Mr. Chairman, I welcome this opportunity to give you the Commission’s views on S.3558, the “Public Broadcasting Financing Act of 1970″. This bill is designed to carry out the President’s recommendation, as set forth in his Message on Education Reform, to extend Federal support of the Corporation for Public Broadcasting.
S.3558 would authorize annual appropriations for the Corporation through fiscal year 1973. Such sums as may be necessary would be authorized for each of the three fiscal years of 1971 through 1973. S.3558 would also encourage public support of the Corporation by providing for a Federal contribution equivalent to the non-Federal contributions given to the Corporation. Paragraph (2) of section 396(k) of the Communications Act, which limits grants or contracts to any one station or for any one project to $250,000 for fiscal years 1969 and 1970, would not be extended.

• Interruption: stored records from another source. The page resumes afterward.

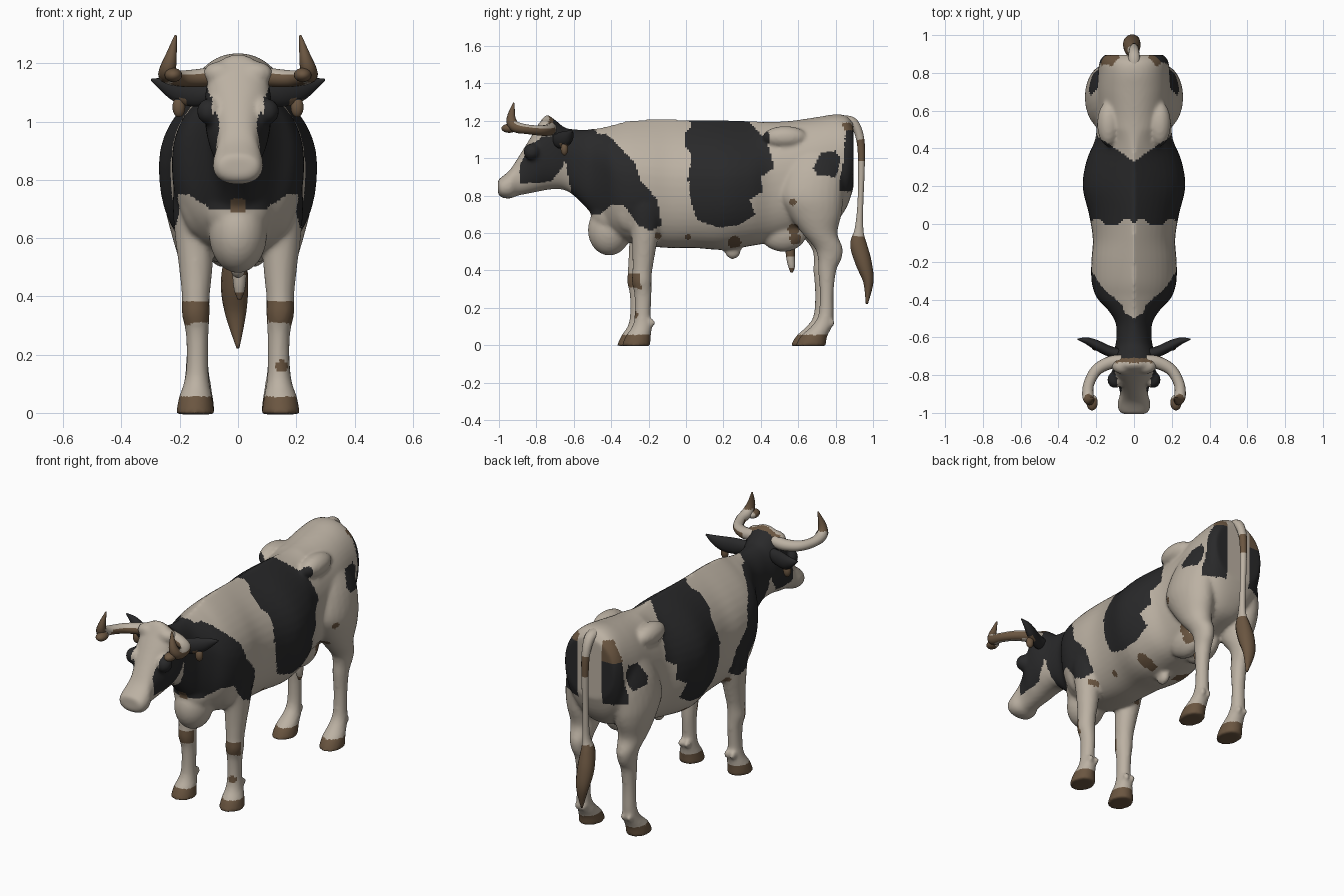
import bpy, bmesh, math
from mathutils import Vector, Matrix


def material(name, rgb):
    m = bpy.data.materials.new(name)
    m.diffuse_color = (*rgb, 1)
    return m


MATS = [material("cream hide", (0.50, 0.44, 0.365)),
        material("black hide", (0.022, 0.022, 0.023)),
        material("brown horn", (0.145, 0.092, 0.052))]
CREAM, BLACK, BROWN = 0, 1, 2


def spline(rows, k=4):
    """Catmull-Rom refinement of a table of rows."""
    out = []
    for i in range(len(rows) - 1):
        a, b, c, d = rows[max(i - 1, 0)], rows[i], rows[i + 1], rows[min(i + 2, len(rows) - 1)]
        for j in range(k):
            t = j / k
            out.append([0.5 * (2 * q + (r - p) * t + (2 * p - 5 * q + 4 * r - s) * t * t
                               + (3 * q - p - 3 * r + s) * t ** 3) for p, q, r, s in zip(a, b, c, d)])
    return out + [list(rows[-1])]


def loft(bm, rings):
    """Closed skin through rings of equal point count."""
    vs = [[bm.verts.new(p) for p in r] for r in rings]
    n = len(vs[0])
    faces = [bm.faces.new((a[i], a[(i + 1) % n], b[(i + 1) % n], b[i]))
             for a, b in zip(vs, vs[1:]) for i in range(n)]
    faces += [bm.faces.new(vs[0]), bm.faces.new(vs[-1])]
    bmesh.ops.recalc_face_normals(bm, faces=faces)


def angles(n):
    return [2 * math.pi * i / n for i in range(n)]


def ball(bm, c, r):
    bmesh.ops.create_uvsphere(bm, u_segments=24, v_segments=16, radius=1,
                              matrix=Matrix.Translation(c) @ Matrix.Diagonal((*r, 1)))


def tube(bm, rows, n=14):
    """Elliptical tube along a path of (x, y, z, side radius, up radius)."""
    rows = spline(rows, 5)
    pts = [Vector(r[:3]) for r in rows]
    up, rings = Vector((0, 0, 1)), []
    for i, r in enumerate(rows):
        t = (pts[min(i + 1, len(pts) - 1)] - pts[max(i - 1, 0)]).normalized()
        up = (up - t * up.dot(t)).normalized()
        side = t.cross(up)
        rings.append([pts[i] + side * r[3] * math.cos(a) + up * r[4] * math.sin(a) for a in angles(n)])
    loft(bm, rings)


def finish(name, bm, rule=None, remesh=None):
    me = bpy.data.meshes.new(name)
    bm.to_mesh(me)
    bm.free()
    ob = bpy.data.objects.new(name, me)
    bpy.context.collection.objects.link(ob)
    if remesh:
        bpy.context.view_layer.objects.active = ob
        ob.select_set(True)
        m = ob.modifiers.new("merge", 'REMESH')
        m.mode, m.voxel_size = 'VOXEL', remesh
        s = ob.modifiers.new("soften", 'SMOOTH')
        s.factor, s.iterations = 0.5, 6
        bpy.ops.object.modifier_apply(modifier="merge")
        bpy.ops.object.modifier_apply(modifier="soften")
        ob.select_set(False)
    me = ob.data
    me.materials.clear()
    for m in MATS:
        me.materials.append(m)
    for p in me.polygons:
        p.use_smooth = True
        p.material_index = rule(p.center, p.normal) if rule else CREAM
    return ob


# ---- trunk, neck and head: y, top z, bottom z, widest z, half width
trunk = [(-1.006, .885, .81, .85, .062), (-.985, .90, .79, .845, .082), (-.94, .94, .785, .855, .086),
         (-.90, 1.0, .80, .89, .074), (-.85, 1.08, .81, .95, .085), (-.80, 1.16, .82, 1.02, .108),
         (-.75, 1.23, .83, 1.05, .115), (-.70, 1.205, .835, 1.03, .112), (-.65, 1.165, .83, 1.0, .10),
         (-.6, 1.155, .80, 1.0, .093), (-.52, 1.155, .72, .97, .098), (-.45, 1.165, .63, .95, .142),
         (-.39, 1.18, .59, .90, .197), (-.31, 1.20, .55, .87, .224), (-.2, 1.208, .53, .86, .226),
         (-.08, 1.208, .52, .85, .218), (.05, 1.206, .52, .85, .238), (.2, 1.206, .51, .85, .272),
         (.34, 1.2, .53, .86, .25), (.45, 1.195, .55, .87, .205), (.56, 1.2, .58, .90, .198),
         (.70, 1.22, .62, .95, .198), (.80, 1.235, .66, .98, .19), (.86, 1.225, .74, 1.0, .182),
         (.895, 1.185, .84, 1.02, .158)]
# back shape along y: 2 is a ridged back, below 1 a boxy one
RIDGE = [(-2, .85), (-.66, .85), (-.52, 1.3), (-.38, 1.9), (.36, 2.0), (.5, 1.05), (.7, .95), (2, .9)]


def ridge(y):
    for (a, p), (b, q) in zip(RIDGE, RIDGE[1:]):
        if y <= b:
            return p + (q - p) * (y - a) / (b - a)


skin = bmesh.new()
rings = []
for y, zt, zb, zm, w in spline(trunk):
    ring = []
    for a in angles(48):
        c, s = math.cos(a), math.sin(a)
        x = w * math.copysign(abs(c) ** (ridge(y) if s > 0 else .85), c)
        z = zm + (zt - zm) * s ** .95 if s > 0 else zm - (zm - zb) * abs(s) ** .9
        ring.append((x, y, z))
    rings.append(ring)
loft(skin, rings)

# ---- legs: z, x, y, x radius, y radius
front_leg = [(.88, .145, -.22, .05, .11), (.75, .155, -.22, .068, .10), (.62, .15, -.218, .068, .077),
             (.5, .145, -.225, .058, .062), (.4, .145, -.233, .048, .053), (.34, .145, -.237, .048, .053),
             (.27, .14, -.23, .039, .046), (.16, .14, -.232, .038, .043), (.10, .142, -.235, .045, .053),
             (.05, .146, -.255, .058, .067), (-.005, .147, -.268, .066, .078)]
hind_leg = [(1.05, .11, .70, .07, .13), (.93, .135, .685, .10, .165), (.8, .155, .67, .105, .172),
            (.7, .155, .69, .095, .142), (.6, .15, .715, .075, .095), (.52, .146, .763, .056, .075),
            (.46, .143, .768, .047, .063), (.4, .14, .755, .042, .049), (.28, .14, .752, .037, .037),
            (.16, .14, .748, .039, .041), (.10, .14, .725, .047, .056), (.05, .143, .685, .058, .071),
            (-.005, .145, .665, .065, .082)]
for s in (1, -1):
    for leg in (front_leg, hind_leg):
        step = -.025 if s < 0 else 0
        loft(skin, [[(s * x + rx * math.cos(a), y + step * min(1, max(0, (.75 - z) * 3)) + ry * math.sin(a), z)
                     for a in angles(24)] for z, x, y, rx, ry in spline(leg)])
        back = leg[-3][2] + .048 + step
        for dx in (-.02, .02):                                          # dew claws
            ball(skin, (s * .14 + dx, back, .12), (.016, .024, .022))
    ball(skin, (s * .10, -.825, 1.035), (.042, .045, .045))             # eye bulge
    ball(skin, (s * .06, -.75, 1.165), (.06, .045, .042))               # brow under the horn
    ball(skin, (s * .135, .53, 1.112), (.06, .12, .06))                 # hip bone
    ball(skin, (s * .125, -.30, .80), (.085, .11, .20))                 # shoulder
    ball(skin, (s * .05, .52, .61), (.07, .13, .11))                    # udder half
ball(skin, (0, -.41, .615), (.10, .115, .135))                          # brisket
ball(skin, (0, -.40, .70), (.12, .11, .12))                             # chest
ball(skin, (0, .25, .51), (.03, .045, .05))                             # navel

# ---- painted patches, outlines in (y, z)
NECK = [(-.66, 1.3), (-.5, 1.3), (-.47, 1.16), (-.39, 1.10), (-.27, .97), (-.245, .885), (-.155, .78),
        (-.13, .645), (-.19, .61), (-.26, .645), (-.33, .75), (-.40, .75), (-.46, .70), (-.525, .70),
        (-.61, .81), (-.64, .95), (-.645, 1.05)]
FACE = [(-.89, .87), (-.89, .97), (-.84, 1.08), (-.75, 1.14), (-.72, 1.3), (-.6, 1.3), (-.64, 1.03),
        (-.66, .95), (-.72, .88), (-.8, .865)]
SADDLE = [(-.005, 1.3), (.43, 1.3), (.45, 1.06), (.47, .95), (.40, .90), (.41, .82), (.34, .78), (.37, .70),
          (.28, .64), (.17, .63), (.06, .67), (.02, .78), (.02, .88), (-.01, .88)]
FLANK = [(.68, .95), (.72, 1.03), (.80, 1.04), (.83, 1.0), (.80, .90), (.70, .91)]
RUMP = [(.855, 1.18), (.95, 1.18), (.95, .82), (.82, .82), (.82, .88), (.845, 1.0)]
SPOTS = [(.26, .55, .035), (.57, .765, .02), (.585, .57, .03), (.575, .62, .03), (-.15, .585, .018),
         (.01, .58, .015)]


def inside(y, z, poly):
    hit = False
    for (y1, z1), (y2, z2) in zip(poly, poly[1:] + poly[:1]):
        if (z1 > z) != (z2 > z) and y < (y2 - y1) * (z - z1) / (z2 - z1) + y1:
            hit = not hit
    return hit


def hide_colour(c, n):
    x, y, z = abs(c.x), c.y, c.z
    if z < .055:
        return BROWN                                                    # hooves
    if y < -.2 and .30 + .15 * (.2 - x) < z < .38 and n.y < -.1:
        return BROWN                                                    # knees
    if math.hypot(c.x - .15, z - .16) < .022 and n.y < 0 and y < 0:
        return BROWN                                                    # shin spot
    if any(math.hypot(y - a, z - b) < r for a, b, r in SPOTS) and x > .07:
        return BROWN
    if y > .84 and (1.15 if c.x > 0 else 1.08) < z < 1.19 and x > .075:
        return BROWN                                                    # rump edge
    if -.735 < y < -.71 and z > 1.18:
        return BROWN                                                    # poll
    if x < .022 and .69 < z < .735 and -.6 < y < -.42:
        return BROWN                                                    # chest spot
    if y < -.75 and x > .088 and .99 < z < 1.085:
        return BLACK                                                    # eyes
    if inside(y, z, FACE) and (x > .064 + max(0, z - 1.0) * .35 or y > -.72):
        return BLACK
    if inside(y, z, NECK) and not (y > -.5 + x * .6 and z > 1.13):
        return BLACK
    if inside(y, z, FLANK) and x > .1:
        return BLACK
    if inside(y, z, SADDLE) and y < .33 + x * .7 and y > .03 * math.sin(x * 40):
        return BLACK
    if inside(y, z, RUMP) and x > .08:
        return BLACK
    return CREAM


finish("cow_body", skin, hide_colour, remesh=.0105)


def horn_colour(s):
    def rule(c, n):
        if c.z > 1.195 or c.y < -.925:
            return BROWN
        return BROWN if n.z < .35 and (n.y < -.2 or s > 0 and n.x > .2) else CREAM
    return rule


for s, side in ((1, "right"), (-1, "left")):
    # ---- horn with a blunt forward elbow and an upright tip
    bm = bmesh.new()
    tube(bm, [(s * .06, -.725, 1.16, .034, .034), (s * .13, -.735, 1.15, .034, .032),
              (s * .20, -.775, 1.148, .03, .028), (s * .24, -.85, 1.155, .028, .026),
              (s * .243, -.915, 1.17, .03, .03), (s * .232, -.935, 1.215, .022, .024),
              (s * .214, -.92, 1.296, .004, .004)])
    ball(bm, (s * .222, -.945, 1.16), (.03, .042, .024))
    finish(side + "_horn", bm, horn_colour(s))
    # ---- ear with a small hanging lobe
    bm = bmesh.new()
    tube(bm, [(s * .08, -.69, 1.10, .03, .035), (s * .14, -.67, 1.095, .028, .045),
              (s * .20, -.64, 1.105, .026, .042), (s * .25, -.618, 1.125, .018, .026),
              (s * .298, -.61, 1.145, .003, .004)])
    ball(bm, (s * .203, -.65, 1.05), (.022, .02, .035))
    finish(side + "_ear", bm, lambda c, n: BROWN if c.z < 1.075 and abs(c.x) > .178 else BLACK)

# ---- teat
bm = bmesh.new()
tube(bm, [(.005, .555, .54, .028, .028), (.005, .56, .46, .023, .023),
          (.005, .565, .42, .018, .018), (.005, .565, .39, .007, .007)])
finish("teat", bm, lambda c, n: BROWN if c.z > .47 or c.z < .41 else CREAM)

# ---- tail and tuft
bm = bmesh.new()
tube(bm, [(0, .83, 1.20, .035, .03), (0, .895, 1.19, .03, .026), (0, .932, 1.10, .023, .022),
          (0, .938, .95, .019, .018), (0, .932, .75, .017, .016), (0, .925, .62, .02, .024),
          (-.008, .922, .54, .037, .045), (-.012, .95, .44, .047, .044), (-.008, .975, .34, .036, .028),
          (0, .967, .222, .005, .006)])
finish("tail", bm, lambda c, n: BROWN if c.z < .58 or .99 < c.z < 1.1 else CREAM)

The Commission supports S.3558 as a needed extension of the interim financing for the Corporation for Public Broadcasting which had been earlier provided in Public Laws 90-129, 90-294, and 91-97, and also supports the deletion of paragraph (2) of section 396(k) of the existing law which has an unduly restrictive effect on the operations of the Corporation. We note that a portion of ‘the annual Federal funding would be based on matching the dollars raised by the Corporation from non-Federal sources. The Commission favors the anticipated stimulation of increased contributions from private sources through the incentive offered in this matching process.
Most important, however, is the provision of the bill authorizing “for each of the next three fiscal years” after 1970 the appropriation of “such sums as may be necessary”. Authorizing funds for the Corporation for a three year period will permit the Corporation to grow in an orderly and planned way so important to a new undertaking. We believe that the Corporation’s need for funds will likely increase during this three year period: The open end provision for authorization of such sums as may be necessary, taken together with the above matching process, will thus provide suitable flexibility to meet these rising needs.
The Commission wishes to stress, however, as it has in the past, the crucial importance of obtaining for the Corporation at the earliest possible time a permanent financial base not dependent upon annual appropriations. The Committee will recall that the Carnegie Commission recommended establishment of permanent financing of a very substantial order at an early date. Too great a delay in finding the permanent financing solution will adversely affect the development of the Corporation and thus of the nation’s noncommercial educational system. Mr. Chairman, the Commission believes that there is no matter of greater importance or significance than this, in “promoting the larger and more effective use of radio in the public interest” (section 303(g) of the Communications Act of 1934, as amended). The Commission and its staff would therefore be most happy to work with your committee and other interested agencies to achieve a solution.
I am heartened by the leadership of our Chairman, Dean Burch, in urging the more adequate and permanent funding of the Corporation for Public Broadcasting. I join the Commission’s statement supporting this important legislation, and would like to add a few concurring words of my own.
Nothing is more important to a free, self-governing people than education and information.
No single instrument has a greater impact upon education and information today than television.
No institution has a greater potential for positive influence–both in its own right, and in its impact upon commercial television–than the Corporation for Public Broadcasting. ‘Sesame Street” has given us a glimpse of what television could offer our people.
Other civilized nations have recognized this fact. Both Japan and England, for example, have public broadcasting corporations and commercial television operating side-by-side. Both have not just one, but two, nationwide public broadcasting television networks. (Each also has three or more nationwide radio networks.) Both have been prepared to spend 100 to 250 times as much as President Nixon has asked for the Corporation for Public Broadcasting budget.
We should demand fully as much–if not more–for the American people as is made available to the English and the Japanese. On the satisfaction of such demands turns nothing less than the national well-being and international position of the United States during the remainder of this century.
The American people spend, and gladly, some $50 to $60 billion a year on public school and university education. And yet our children receive more of their education from television than from school and parents combined. A mere 1 percent of this amount would provide a public broadcasting budget of one-half billion dollars a year. Not enough, perhaps, but at least closer to our needs than the $10 or $20 million we’ve been debating.
Public broadcasting also requires, of course, adequate facilities. Congress has made a great contribution with the Educational Television Facilities Act. The FCC of an earlier era made a contribution by reserving some channels. But the fact remains that we are a long way from the two or more nationwide public broadcasting networks that most civilized nations possess today.
Even if the FCC were to decree a nationwide VHF television network, and a nationwide UHF television network for our largest 100 urban centers (which the FCC could do); and even if $500 million a year were instantly available; it would still take until the year 2000 [error?] I
for us to have a public broadcasting system that would have an impact upon the people of this nation equivalent to public broadcasting in foreign countries.
The alternative methods of funding have been identified and examined: an excise tax on television set sales, a use tax (as in Great Britain and Japan), a special check-off on the tax return, appropriations from general revenue funds, an excess profits tax on the commercial broadcasters, and so forth. None is perfect. Any, alone or in combination, are decidedly better than nothing. All we need is the will to act. History will smile upon those who do.
Copyright 1970 American University